The stimulus is putting construction workers on the jobsite in significant numbers, according to a White House study.

The flow of federal economic-stimulus funds has produced or saved about 1 million jobs, including an estimated 133,000 in the construction industry, the White House Council of Economic Advisers says in a report on the impact of the American Recovery and Reinvestment Act. The figures are estimates, CEA notes, and are not an actual count of jobs reported by state agencies or companies that have received the stimulus funds.

The 43-page report, released Sept. 10, is CEA's first quarterly look at ARRA, which was signed into law in February.

As with health care reform, Republicans are calling it a deception.

Rep. Tom Price (Ga.), chairman of the Republican Study Committee, said, "The fuzzy math used to produce these claims of jobs 'saved or created' bears no resemblance to anything our children learn in school."

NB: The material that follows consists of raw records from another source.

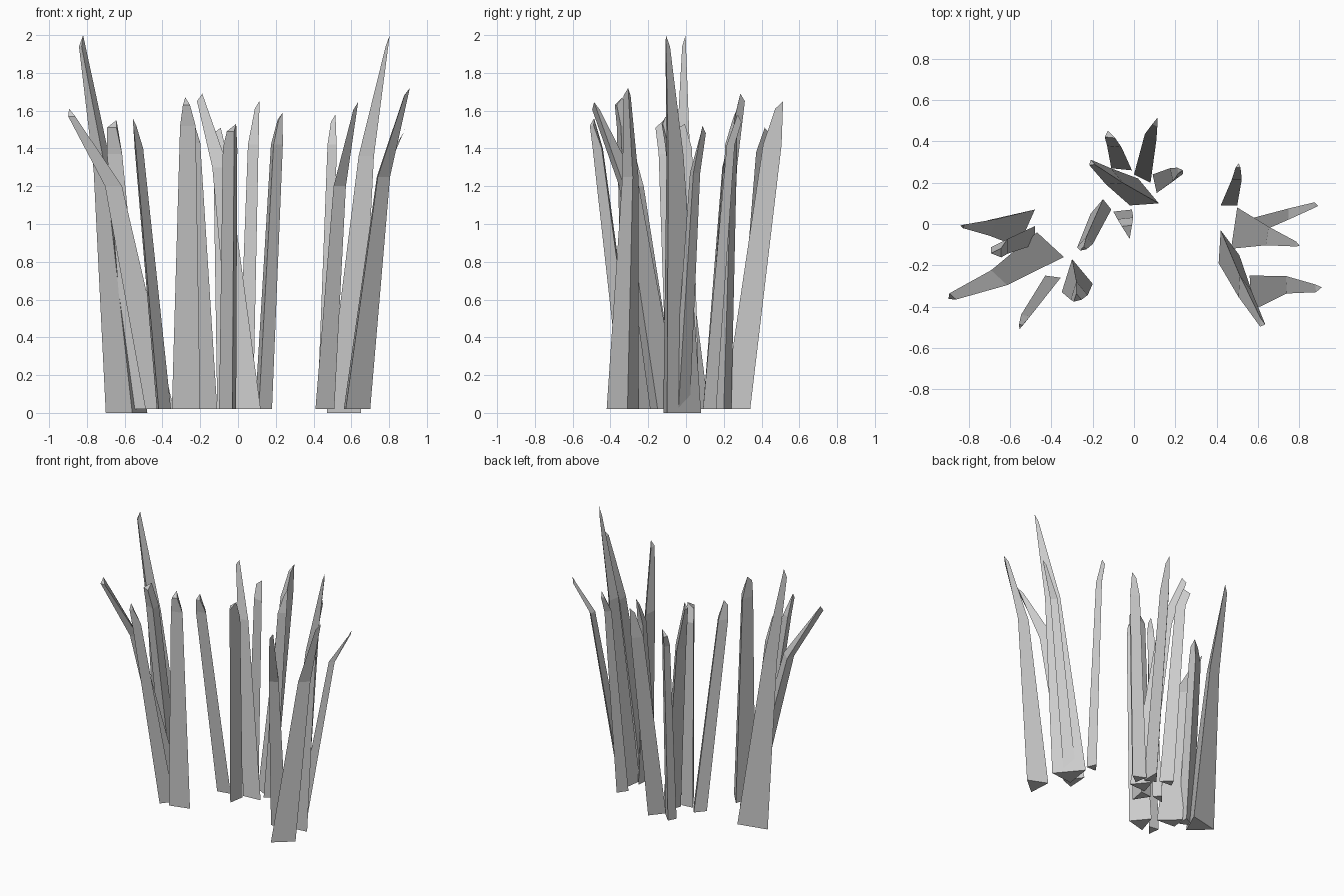
import bpy

def ring(bm_pts, centre, s, peak):
    """Copy of the base triangle, scaled about a new centre; sides drop below the peak corner."""
    cx = sum(p[0] for p in bm_pts) / 3
    cy = sum(p[1] for p in bm_pts) / 3
    return [(centre[0] + (p[0] - cx) * s, centre[1] + (p[1] - cy) * s,
             centre[2] - (peak if i else 0)) for i, p in enumerate(bm_pts)]

def blade(name, base, mid, mid_s, tip, tip_s, z0=0.02, peak=0.04):
    """Three-sided grass blade: base, bend and pointed end."""
    v = [(x, y, z0) for x, y in base]
    v += ring(base, mid, mid_s, 0) + ring(base, tip, tip_s, peak)
    f = [(2, 1, 0), (6, 7, 8)]
    for r in (0, 3):
        for i in range(3):
            j = (i + 1) % 3
            f.append((r + i, r + j, r + 3 + j, r + 3 + i))
    me = bpy.data.meshes.new(name)
    me.from_pydata(v, [], f)
    me.update()
    bpy.context.collection.objects.link(bpy.data.objects.new(name, me))

# Left clump (base corners run counter-clockwise)
blade("left_tall_blade", [(-.48, .07), (-.70, .02), (-.56, -.11)], (-.71, -.01, 1.28), .45, (-.83, -.01, 2.0), .1, 0, .06)
blade("left_back_blade", [(-.48, -.01), (-.58, -.06), (-.48, -.10)], (-.64, -.11, 1.37), .8, (-.66, -.14, 1.55), .5)
blade("left_bent_blade", [(-.47, -.04), (-.49, -.15), (-.34, -.16)], (-.67, -.27, 1.2), .6, (-.885, -.355, 1.61), .25)
blade("left_front_blade", [(-.43, -.25), (-.42, -.34), (-.355, -.26)], (-.53, -.46, 1.40), .6, (-.55, -.495, 1.56), .25)
blade("left_inner_blade", [(-.30, -.17), (-.35, -.33), (-.20, -.29)], (-.27, -.33, 1.52), .55, (-.275, -.36, 1.67), .25)

# Middle clump
blade("middle_left_blade", [(-.15, .12), (-.21, .05), (-.11, .07)], (-.235, -.09, 1.43), .75, (-.245, -.12, 1.57), .3)
blade("middle_front_blade", [(-.01, .07), (-.10, .06), (-.03, -.05)], (-.035, -.005, 1.4), .85, (-.03, -.03, 1.53), .55)
blade("middle_bent_blade", [(.12, .10), (.02, .22), (-.02, .09)], (-.10, .22, 1.30), .6, (-.205, .295, 1.69), .2)
blade("middle_back_blade", [(-.01, .26), (-.08, .33), (-.11, .27)], (-.10, .39, 1.38), .7, (-.12, .43, 1.51), .5)
blade("middle_tall_blade", [(.08, .34), (.0, .24), (.08, .20)], (.09, .45, 1.42), .7, (.105, .49, 1.65), .3)
blade("middle_right_blade", [(.18, .20), (.09, .24), (.11, .15)], (.20, .24, 1.42), .7, (.22, .26, 1.59), .3)

# Right clump
blade("right_back_blade", [(.50, .09), (.47, .16), (.42, .09)], (.50, .23, 1.42), .6, (.505, .28, 1.58), .3)
blade("right_thin_blade", [(.60, -.04), (.54, .02), (.54, -.07)], (.76, .045, 1.27), .6, (.88, .09, 1.52), .3)
blade("right_tall_blade", [(.65, -.10), (.50, .08), (.47, -.12)], (.67, -.07, 1.36), .45, (.79, -.1, 2.0), .12, 0, .06)
blade("right_front_blade", [(.51, -.15), (.42, -.03), (.41, -.19)], (.53, -.31, 1.2), .65, (.62, -.48, 1.645), .25)
blade("right_outer_blade", [(.70, -.31), (.56, -.25), (.57, -.42)], (.76, -.29, 1.25), .5, (.89, -.31, 1.72), .22)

CEA estimates that as of August, ARRA has resulted in 1.04 million total jobs, including 133,000 in construction, compared with what the baseline level would have been if the measure had not been enacted. CEA says that its calculations show that 85,000 of the construction jobs can be traced to the industry's high degree of cyclicality. It adds that the other 48,000 construction jobs represent that sector's share of the "rising tide" that ARRA has produced for the economy as a whole.

The report also says that the measure provided additional real Gross Domestic Product growth of 2.3 percentage points in the second quarter of this year. CEA says it is "likely" to produce a 2.7 percentage-point GDP gain in the third quarter.

"We find that the trajectory of the economy has changed: job loss and output declines have moderated substantially," CEA says.

The report also provides an update on ARRA's spending. It finds that of ARRA's total $787 billion, $151.4 billion had been distributed as tax cuts or spent in the form of federal outlays as of the end of August. But only $16.5 billion of those outlays have come in the "government investment" category, the sector that includes most of the stimulus measure's construction funding.

CEA observes that most of the stimulus aid that has gone out so far has come in tax cuts, direct fiscal relief to states and other payments such as unemployment assistance. "This concentration is exactly what was intended and expected when the act was passed," CEA says.

In contrast, the direct federal investment money was planned to flow out over a more extended period of time, CEA says, adding, "Consistent with this, obligations in the area of infrastructure and other investments, indicating future outlays, are substantial."

CEA does acknowledge, "The economy is obviously still far from healthy." It notes that millions remain unemployed and that the 276,000 jobs lost in July and 216,000 lost in August are "obviously unacceptable."